• Given information

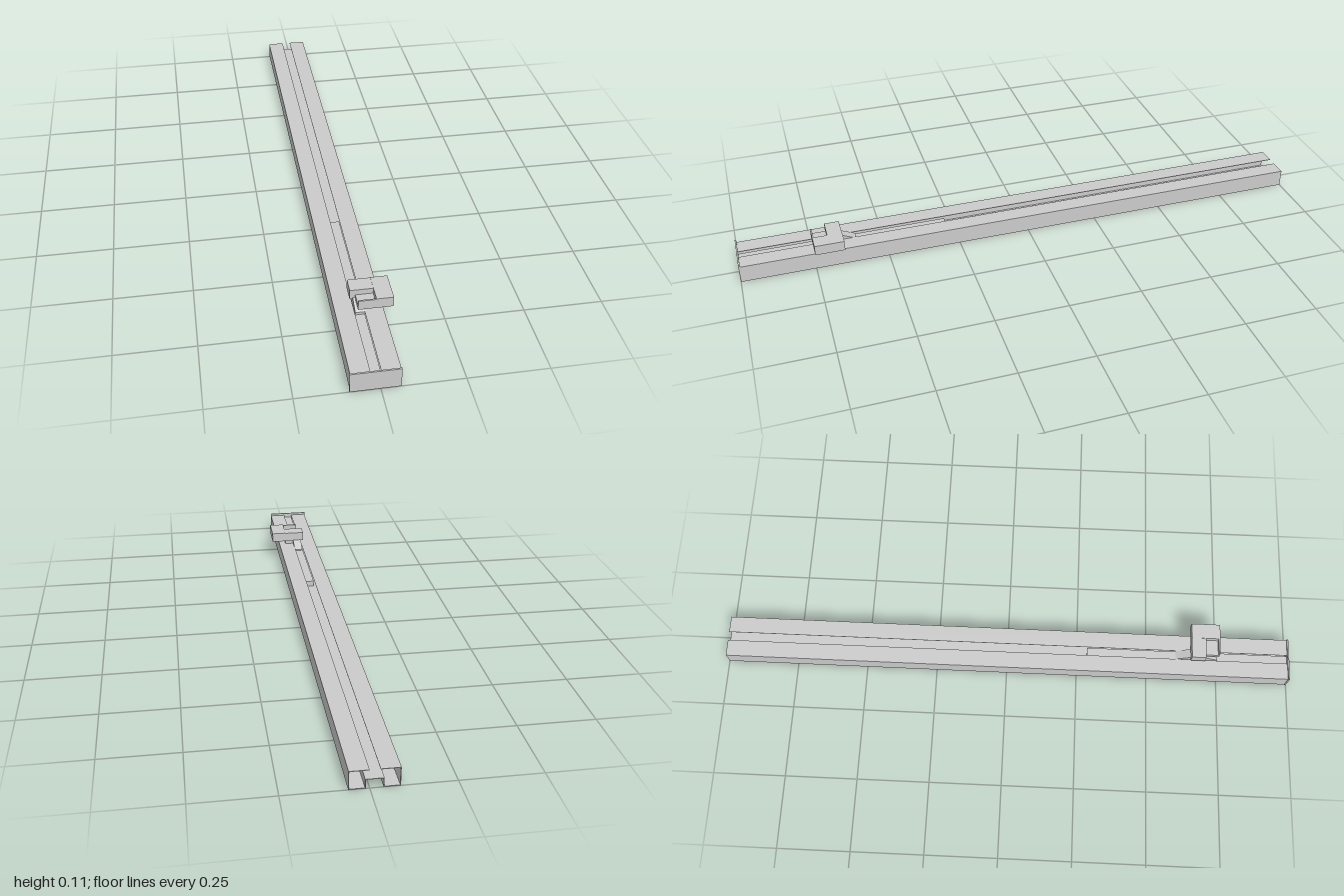
import * as THREE from 'three';

const material = new THREE.MeshStandardMaterial({ color: 0xcccccc, flatShading: true, side: THREE.DoubleSide });

// Box given by its limits on each axis
function box(name, [x0, x1], [y0, y1], [z0, z1]) {
  const mesh = new THREE.Mesh(new THREE.BoxGeometry(x1 - x0, y1 - y0, z1 - z0), material);
  mesh.position.set((x0 + x1) / 2, (y0 + y1) / 2, (z0 + z1) / 2);
  mesh.name = name;
  return mesh;
}

function extrude(name, points, depth) {
  const shape = new THREE.Shape(points.map(([x, y]) => new THREE.Vector2(x, y)));
  const mesh = new THREE.Mesh(new THREE.ExtrudeGeometry(shape, { depth, bevelEnabled: false }), material);
  mesh.name = name;
  return mesh;
}

export function createModel() {
  const model = new THREE.Group();
  model.name = 'slidingRail';

  // Folded sheet rail: slotted top, two walls, floor with a raised middle
  const t = 0.002, W = 0.0735, H = 0.06, slot = 0.0155, rib = 0.025, ribTop = 0.028;
  const mirror = (pts) => pts.map(([x, y]) => [-x, y]).reverse();
  const outer = [[slot, H], [W, H], [W, 0], [rib, 0], [rib, ribTop]];
  const inner = [[rib + t, ribTop + t], [rib + t, t], [W - t, t], [W - t, H - t], [slot, H - t]];
  const rail = extrude('rail', [...outer, ...mirror(outer), ...mirror(inner), ...inner], 1.995);
  rail.position.set(-0.014, 0, -1);
  model.add(rail);

  // Filler strip in the front part of the slot, and the end plate
  model.add(box('slotFiller', [-0.0295, 0.0015], [0.031, 0.051], [0.285, 0.995]));
  model.add(box('endPlate', [-0.09, 0.06], [0, 0.068], [0.995, 1]));

  // Carriage: stepped grip with a recessed front corner
  const carriage = new THREE.Group();
  carriage.name = 'carriage';
  carriage.add(
    box('gripSide', [0.035, 0.088], [0.075, 0.11], [0.65, 0.75]),
    box('gripRear', [-0.037, 0.035], [0.075, 0.109], [0.65, 0.7]),
    box('recessFloor', [-0.02, 0.035], [0.075, 0.09], [0.7, 0.745]),
    box('recessLip', [-0.02, 0.035], [0.075, 0.108], [0.745, 0.75])
  );

  // Sloped foot joining the grip to the slot; the profile runs along z
  const foot = extrude('foot', [[-0.6, 0.051], [-0.6, 0.055], [-0.655, 0.08], [-0.7, 0.08], [-0.745, 0.06], [-0.745, 0.051]], 0.031);
  foot.rotation.y = Math.PI / 2;
  foot.position.x = -0.0275;
  carriage.add(foot, box('footPad', [0.0035, 0.035], [0.06, 0.076], [0.66, 0.7]));
  model.add(carriage);

  return model;
}
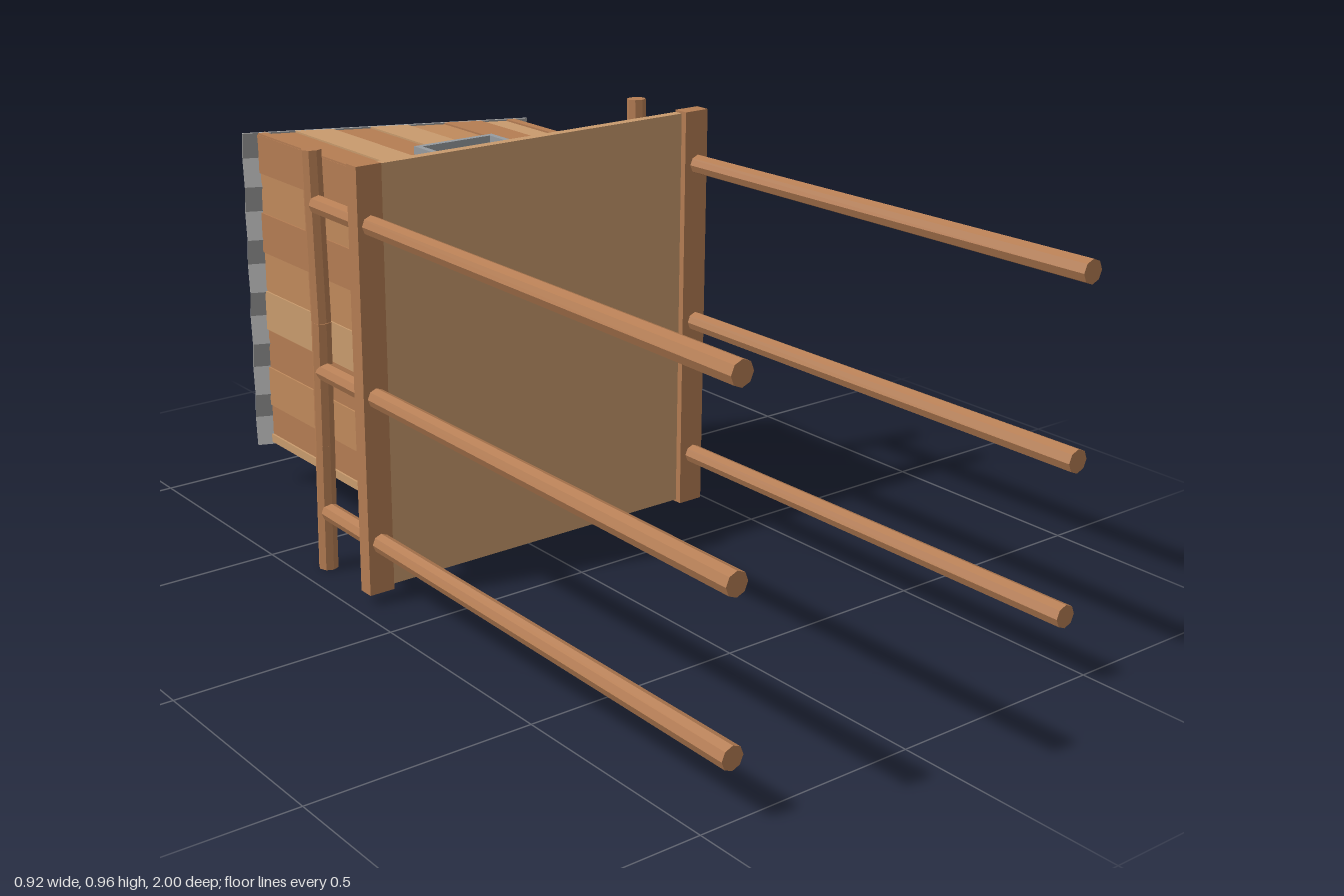
import * as THREE from 'three';

const mat = (name, color) => {
  const m = new THREE.MeshStandardMaterial({ color });
  m.name = name;
  m.flatShading = true;
  return m;
};

export function createModel() {
  const tan = mat('tan wood', 0xc99b6d);
  const mid = mat('mid wood', 0xc08a5c);
  const brown = mat('brown wood', 0xb57d53);
  const roofGrey = mat('roof metal', 0xa6a6a6);
  const frameGrey = mat('frame grey', 0x979ca0);
  const glass = mat('glass', 0x50686f);
  const dark = mat('antenna metal', 0x55575a);

  // The hut is built upright (y up, door facing +z), then laid on its back.
  const hut = new THREE.Group();
  hut.name = 'stiltHut';
  const add = (name, geo, material, parent = hut) => {
    const m = new THREE.Mesh(geo, material);
    m.name = name;
    parent.add(m);
    return m;
  };
  const box = (name, x0, x1, y0, y1, z0, z1, material) => {
    const m = add(name, new THREE.BoxGeometry(x1 - x0, y1 - y0, z1 - z0), material);
    m.position.set((x0 + x1) / 2, (y0 + y1) / 2, (z0 + z1) / 2);
  };
  const rod = (name, a, b, r, material, sides = 8, r2 = r) => {
    const p = new THREE.Vector3(...a), q = new THREE.Vector3(...b);
    const d = q.clone().sub(p);
    const m = add(name, new THREE.CylinderGeometry(r2, r, d.length(), sides), material);
    m.position.copy(p).add(q).multiplyScalar(0.5);
    m.quaternion.setFromUnitVectors(new THREE.Vector3(0, 1, 0), d.normalize());
  };
  const polygon = pts => new THREE.Shape(pts.map(p => new THREE.Vector2(...p)));
  const extrude = (shape, depth) =>
    new THREE.ExtrudeGeometry(shape, { depth, bevelEnabled: false });

  // Platform and its two edge beams
  box('platform', -0.405, 0.4, 0.152, 0.174, 0.03, 0.96, tan);
  box('leftBeam', 0.395, 0.458, 0.137, 0.174, 0.025, 0.965, brown);
  box('rightBeam', -0.463, -0.403, 0.137, 0.174, 0.025, 0.965, brown);

  // Stilts, leaning slightly, and the bent rail poles tied to their tops
  const tops = [0.142, 0.47, 0.84];
  const feet = { 1: [0.152, 0.478, 0.855], '-1': [0.13, 0.46, 0.835] };
  for (const s of [-1, 1]) {
    tops.forEach((z, i) =>
      rod('stilt', [s * 0.43, -1, feet[s][i]], [s * 0.432, 0.35, z], 0.025, brown, 8, 0.021));
    const path = [[0.358, 0.004], [0.352, 0.3], [0.347, 0.58], [0.36, 0.955]];
    for (let i = 0; i < 3; i++) {
      const [ya, za] = path[i], [yb, zb] = path[i + 1];
      const lift = s < 0 ? 0.008 : 0;
      rod('railPole', [s * 0.431, ya + lift, za], [s * 0.431, yb + lift, zb], 0.022, brown);
    }
  }

  // Plank walls: boards in a (u, height) plane, cut around rectangular openings
  const FLOOR = 0.172;
  const roofLine = x => 0.755 - 0.404 * x;
  const plankWall = (name, u0, u1, colours, topAt, openings) => {
    const wall = new THREE.Group();
    wall.name = name;
    hut.add(wall);
    const w = (u1 - u0) / colours.length;
    colours.forEach((material, i) => {
      const a = u0 + i * w, b = a + w;
      const cuts = [a, b];
      openings.forEach(o => cuts.push(...[o[0], o[1]].filter(u => u > a && u < b)));
      cuts.sort((p, q) => p - q);
      for (let k = 0; k + 1 < cuts.length; k++) {
        const p = cuts[k], q = cuts[k + 1], c = (p + q) / 2;
        const hole = openings.find(o => c > o[0] && c < o[1]);
        const board = (y0, ya, yb) => {
          const m = add('plank', extrude(polygon([[p, y0], [q, y0], [q, yb], [p, ya]]), 0.02), material, wall);
          m.position.z = i % 2 ? 0.004 : 0;
        };
        if (hole) {
          if (hole[2] > FLOOR + 0.01) board(FLOOR, hole[2], hole[2]);
          board(hole[3], topAt(p), topAt(q));
        } else board(FLOOR, topAt(p), topAt(q));
      }
    });
    return wall;
  };
  const door = [-0.105, 0.105, FLOOR, 0.48];
  const windows = [[0.22, 0.395, 0.27, 0.53], [0.595, 0.77, 0.27, 0.53]];
  const X = 0.285, Z0 = 0.115, Z1 = 0.88;

  const front = plankWall('doorWall', -X, X, [brown, tan, brown, tan, mid, brown, tan], roofLine, [door]);
  front.position.z = Z1 - 0.024;
  const back = plankWall('plainEndWall', -X, X, [tan, brown, mid, brown, tan, mid, brown], roofLine, []);
  back.position.z = Z0;
  const low = plankWall('windowWall', Z0, Z1, [brown, brown, mid, tan, tan, mid, brown, brown], () => roofLine(X), windows);
  low.rotation.y = -Math.PI / 2;
  low.position.x = X - 0.001;
  const high = plankWall('tallWall', Z0, Z1, [brown, mid, brown, tan, mid, brown, mid, brown], () => roofLine(-X), []);
  high.rotation.y = -Math.PI / 2;
  high.position.x = -X + 0.025;

  // Framed, recessed panes for the door and windows
  const framed = (name, [u0, u1, y0, y1], depth) => {
    const g = new THREE.Group();
    g.name = name;
    const e = 0.014;
    const rect = (d) => [[u0 + d, y0 + d], [u1 - d, y0 + d], [u1 - d, y1 - d], [u0 + d, y1 - d]];
    const shape = polygon(rect(0));
    shape.holes.push(polygon(rect(e)));
    add(name + 'Frame', extrude(shape, depth), frameGrey, g);
    add(name + 'Pane', extrude(polygon(rect(e)), 0.006), glass, g).position.z = 0.004;
    hut.add(g);
    return g;
  };
  framed('door', door, 0.045).position.z = 0.85;
  windows.forEach(o => {
    // Turned to face +x, so its horizontal coordinate runs along -z
    const g = framed('window', [-o[1], -o[0], o[2], o[3]], 0.045);
    g.rotation.y = Math.PI / 2;
    g.position.x = 0.252;
  });

  // Corrugated roof: a zigzag strip extruded down the slope
  const waves = 6, upper = [], lower = [];
  for (let i = 0; i <= waves * 2; i++) {
    const u = 0.11 + (i / (waves * 2)) * 0.77;
    const h = i % 2 ? 0.012 : -0.012;
    upper.push([-u, h + 0.007]);
    lower.push([-u, h]);
  }
  const roof = add('roof', extrude(polygon([...upper, ...lower.reverse()]), 0.676), roofGrey);
  roof.geometry.rotateY(Math.PI / 2);
  roof.rotation.z = -Math.atan(0.415);
  roof.position.set(-0.313, 0.892, 0);

  // Antenna: mast, tilted boom and four cross rods
  rod('antennaMast', [0.18, 0.66, 0.24], [0.18, 0.95, 0.24], 0.005, dark, 6);
  rod('antennaBoom', [0.18, 0.928, 0.055], [0.18, 0.972, 0.43], 0.006, dark, 6);
  for (const z of [0.11, 0.195, 0.28, 0.37]) {
    const y = 0.928 + (z - 0.055) * 0.117;
    rod('antennaRod', [0.07, y + 0.029, z - 0.018], [0.29, y - 0.029, z + 0.018], 0.0035, dark, 5);
  }

  hut.rotation.x = -Math.PI / 2;
  const model = new THREE.Group();
  model.name = 'model';
  model.add(hut);
  return model;
}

• What you have to do
Report every line of the preceding listing where the string "cuts" occurs.

• Solution to the exercise
      const cuts = [a, b];
      openings.forEach(o => cuts.push(...[o[0], o[1]].filter(u => u > a && u < b)));
      cuts.sort((p, q) => p - q);
      for (let k = 0; k + 1 < cuts.length; k++) {
        const p = cuts[k], q = cuts[k + 1], c = (p + q) / 2;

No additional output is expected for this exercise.